A University of Montana anthropology professor’s research is helping fill holes in the history of indigenous peoples living in the Pacific Northwest during the time of the Fur Trade.
Through excavations of a semi-subterranean dwelling in southern interior British Columbia, Anna Prentiss found that ancestors of today’s St’át’imc people were actively engaged in maintaining traditional lifestyles while making the best of new opportunities for trade and group interaction.
Her research is outlined in the newly released book, “The Last House at Bridge River.”
“This is the first complete excavation and study of an aboriginal household from the early- to mid-19th century in the interior Plateau region,” Prentiss said. “The deeper floors span circa 1,000 to 1,500 years ago and are providing unprecedented insight into the unfolding of household and village history.”
The single home, known as Housepit 54, includes the longest fully documented occupation sequence in the Pacific Northwest region – one of the longest single house sequences found anywhere – 17 superimposed floors.
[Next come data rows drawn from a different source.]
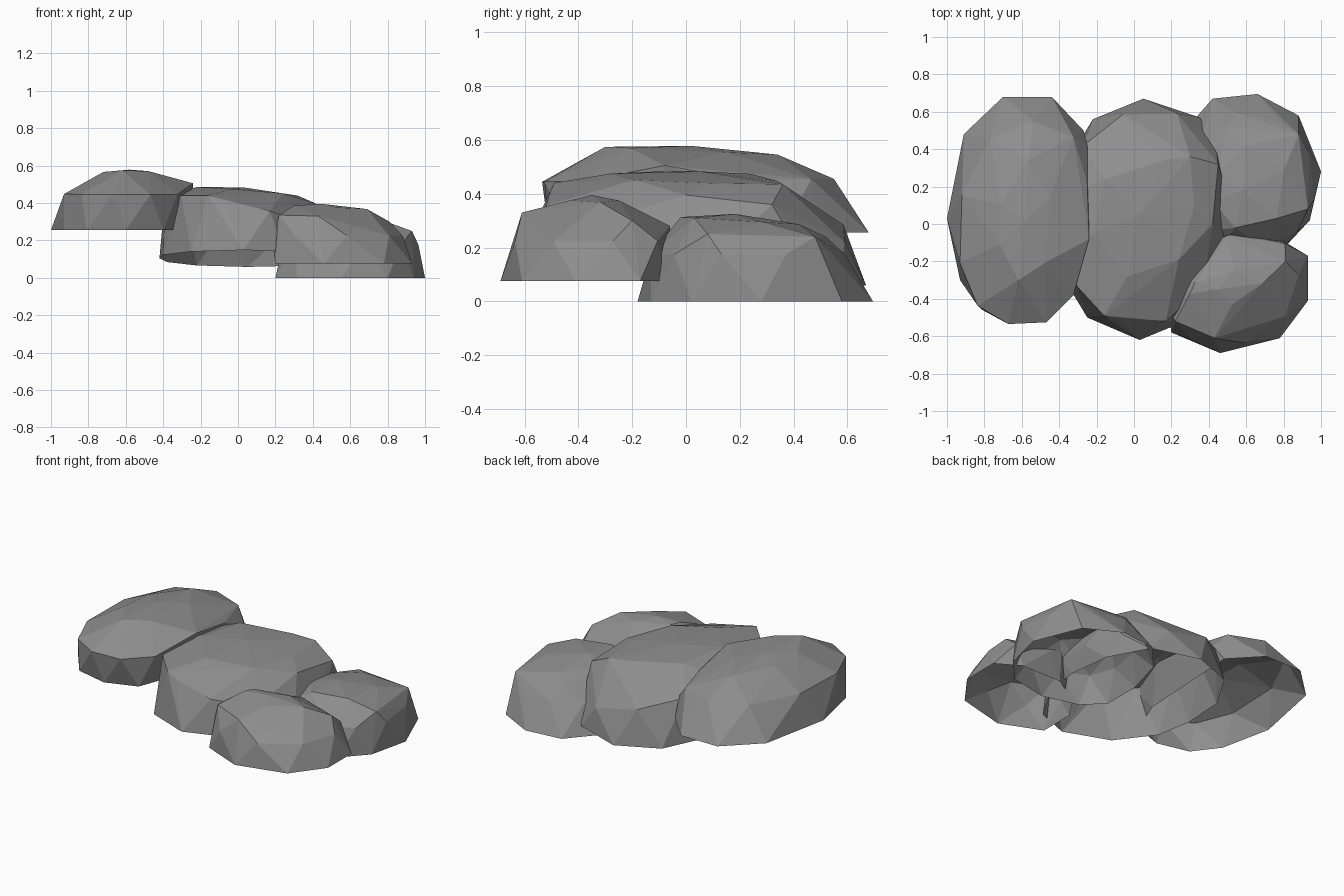
import bpy, bmesh

if "Cube" in bpy.data.objects:
    bpy.data.objects.remove(bpy.data.objects["Cube"])

stone = bpy.data.materials.new("grey stone")
stone.diffuse_color = (0.27, 0.27, 0.27, 1)
stone.use_nodes = True
stone.node_tree.nodes["Principled BSDF"].inputs["Base Color"].default_value = stone.diffuse_color


def fitted_ring(outline, box, z, tilt=(0, 0), step=1):
    """Half-step copy of the outline, fitted to box (x0, x1, y0, y1) on a tilted plane."""
    n = len(outline)
    mids = [((outline[i][0] + outline[(i + 1) % n][0]) / 2,
             (outline[i][1] + outline[(i + 1) % n][1]) / 2) for i in range(0, n, step)]
    lo = [min(p[k] for p in mids) for k in (0, 1)]
    hi = [max(p[k] for p in mids) for k in (0, 1)]
    x0, x1, y0, y1 = box
    cx, cy = (x0 + x1) / 2, (y0 + y1) / 2
    ring = []
    for px, py in mids:
        x = x0 + (px - lo[0]) / (hi[0] - lo[0]) * (x1 - x0)
        y = y0 + (py - lo[1]) / (hi[1] - lo[1]) * (y1 - y0)
        ring.append((x, y, z + tilt[0] * (x - cx) + tilt[1] * (y - cy)))
    return ring


def rock(name, outline, base_z, shoulder, crown, peaks, base_slope=0):
    """Faceted dome, open underneath: base outline, shoulder ring, crown ring, raised corners."""
    points = [(x, y, base_z + base_slope * y) for x, y in outline]
    points += fitted_ring(outline, *shoulder)
    points += fitted_ring(outline, *crown, step=2)
    points += peaks
    bm = bmesh.new()
    for p in points:
        bm.verts.new(p)
    bmesh.ops.convex_hull(bm, input=bm.verts[:])
    # open the underside
    bottom = [f for f in bm.faces
              if all(v.co.z < base_z + base_slope * v.co.y + 0.001 for v in f.verts)]
    bmesh.ops.delete(bm, geom=bottom, context='FACES_ONLY')
    bmesh.ops.delete(bm, geom=[e for e in bm.edges if not e.link_faces], context='EDGES')
    bmesh.ops.delete(bm, geom=[v for v in bm.verts if not v.link_faces], context='VERTS')
    bmesh.ops.recalc_face_normals(bm, faces=bm.faces[:])
    if sum(f.normal.z * f.calc_area() for f in bm.faces) < 0:
        bmesh.ops.reverse_faces(bm, faces=bm.faces[:])
    mesh = bpy.data.meshes.new(name)
    bm.to_mesh(mesh)
    bm.free()
    mesh.materials.append(stone)
    bpy.context.collection.objects.link(bpy.data.objects.new(name, mesh))


# Highest rock, on the left
rock("left_rock",
     [(-1, 0.03), (-0.93, -0.3), (-0.81, -0.46), (-0.6, -0.51), (-0.4, -0.44),
      (-0.31, -0.2), (-0.29, 0.15), (-0.27, 0.5), (-0.44, 0.68), (-0.7, 0.68),
      (-0.91, 0.48)],
     0.255,
     ((-0.93, -0.25, -0.535, 0.55), 0.45, (0, 0.01)),
     ((-0.72, -0.45, -0.3, 0.34), 0.56, (0, -0.045)),
     [(-0.58, 0.02, 0.578), (-0.24, -0.08, 0.505), (-0.25, 0.42, 0.37)])

# Large middle rock, sloping down to the right, rim raised at the front
rock("middle_rock",
     [(-0.42, 0), (-0.4, -0.25), (-0.25, -0.5), (0.03, -0.62), (0.25, -0.53),
      (0.42, -0.25), (0.47, 0), (0.46, 0.3), (0.35, 0.57), (0.05, 0.67),
      (-0.22, 0.56), (-0.38, 0.3)],
     0.105,
     ((-0.39, 0.5, -0.52, 0.59), 0.32, (-0.22, -0.11)),
     ((-0.22, 0.32, -0.28, 0.34), 0.462, (-0.08, -0.02)),
     [(0.03, 0.05, 0.483), (-0.16, -0.49, 0.44), (0.45, 0.32, 0.36),
      (0.42, 0, 0.395), (0.3, 0.36, 0.435)],
     base_slope=-0.07)

# Small rock at the front right
rock("front_right_rock",
     [(0.2, -0.35), (0.2, -0.58), (0.46, -0.69), (0.78, -0.61), (0.93, -0.41),
      (0.93, -0.17), (0.78, -0.08), (0.5, -0.08), (0.3, -0.2)],
     0.075,
     ((0.18, 0.88, -0.635, -0.06), 0.225),
     ((0.3, 0.69, -0.43, -0.25), 0.377, (-0.05, 0)),
     [(0.45, -0.35, 0.395), (0.43, -0.61, 0.33), (0.22, -0.52, 0.335),
      (0.81, -0.2, 0.3), (0.5, -0.06, 0.28)])

# Lowest rock at the back right
rock("back_right_rock",
     [(0.2, 0.25), (0.2, 0), (0.32, -0.12), (0.55, -0.18), (0.8, -0.13),
      (0.94, 0.02), (1, 0.28), (0.88, 0.58), (0.66, 0.695), (0.42, 0.67), (0.27, 0.5)],
     0.0,
     ((0.24, 0.965, -0.13, 0.59), 0.175),
     ((0.42, 0.8, -0.02, 0.42), 0.3, (0, -0.06)),
     [(0.58, 0.18, 0.325), (0.93, 0.08, 0.25), (0.88, 0.48, 0.24),
      (0.5, 0.52, 0.24), (0.3, 0.15, 0.25)])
Prentiss’ book details the home’s final occupation during the late Canadian Fur Trade period.
“Our data suggest that this was the last pithouse occupied at the Bridge River site just before the region was overrun by thousands of miners associated with the Lillooet Gold Rush of 1858 to 1861,” Prentiss said.
The Bridge River archaeological site is an ancient village containing remains of 80 housepits. By partnering with the Xwísten, the Bridge River Indian Band, and with support from the National Endowment for the Humanities, Prentiss initiated the Housepit 54 project’s first excavation in 2012, with additional digs in 2013, 2014 and 2016.
According to the team’s research, the village’s population peaked at about 1,000 residents between 1,200 and 1,300 years ago.
“Our research has focused on understanding relationships between demographic change, economic activities and socio-political complexity, including social inequality measured as material wealth differentiation,” Prentiss said.
A rich ethnographic record enhanced the anthropologists’ interpretations of the site, in particular, James Teit’s early 20th-century writings regarding the St’át’imc or Upper Lillooet people of the Middle Fraser Canyon, Prentiss said. Housepit 54 was chosen as the best housepit at the site to provide evidence for resilience in how the families managed a long-lived household.
Excavations produced 8,000 animal bones – dominated by salmon and deer remains – and 12,000 stone artifacts from the Fur Trade period deposits alone, including more than 230 hide scrapers and over 130 arrow points.
“We are employing cutting-edge science to tease out patterns previously impossible to recognize – a recent example includes extracting and sequencing ancient DNA from a stone hide scraper,” Prentiss said.
Research now focuses on reconstructing life on the 16 older floors from Housepit 54 using distributions of hearths, storage pits and post-holes, as well as stone, bone, artifacts and food remains.
“The Last House at Bridge River,” published by The University of Utah Press, is available for preorder online and will be on bookstore shelves in August.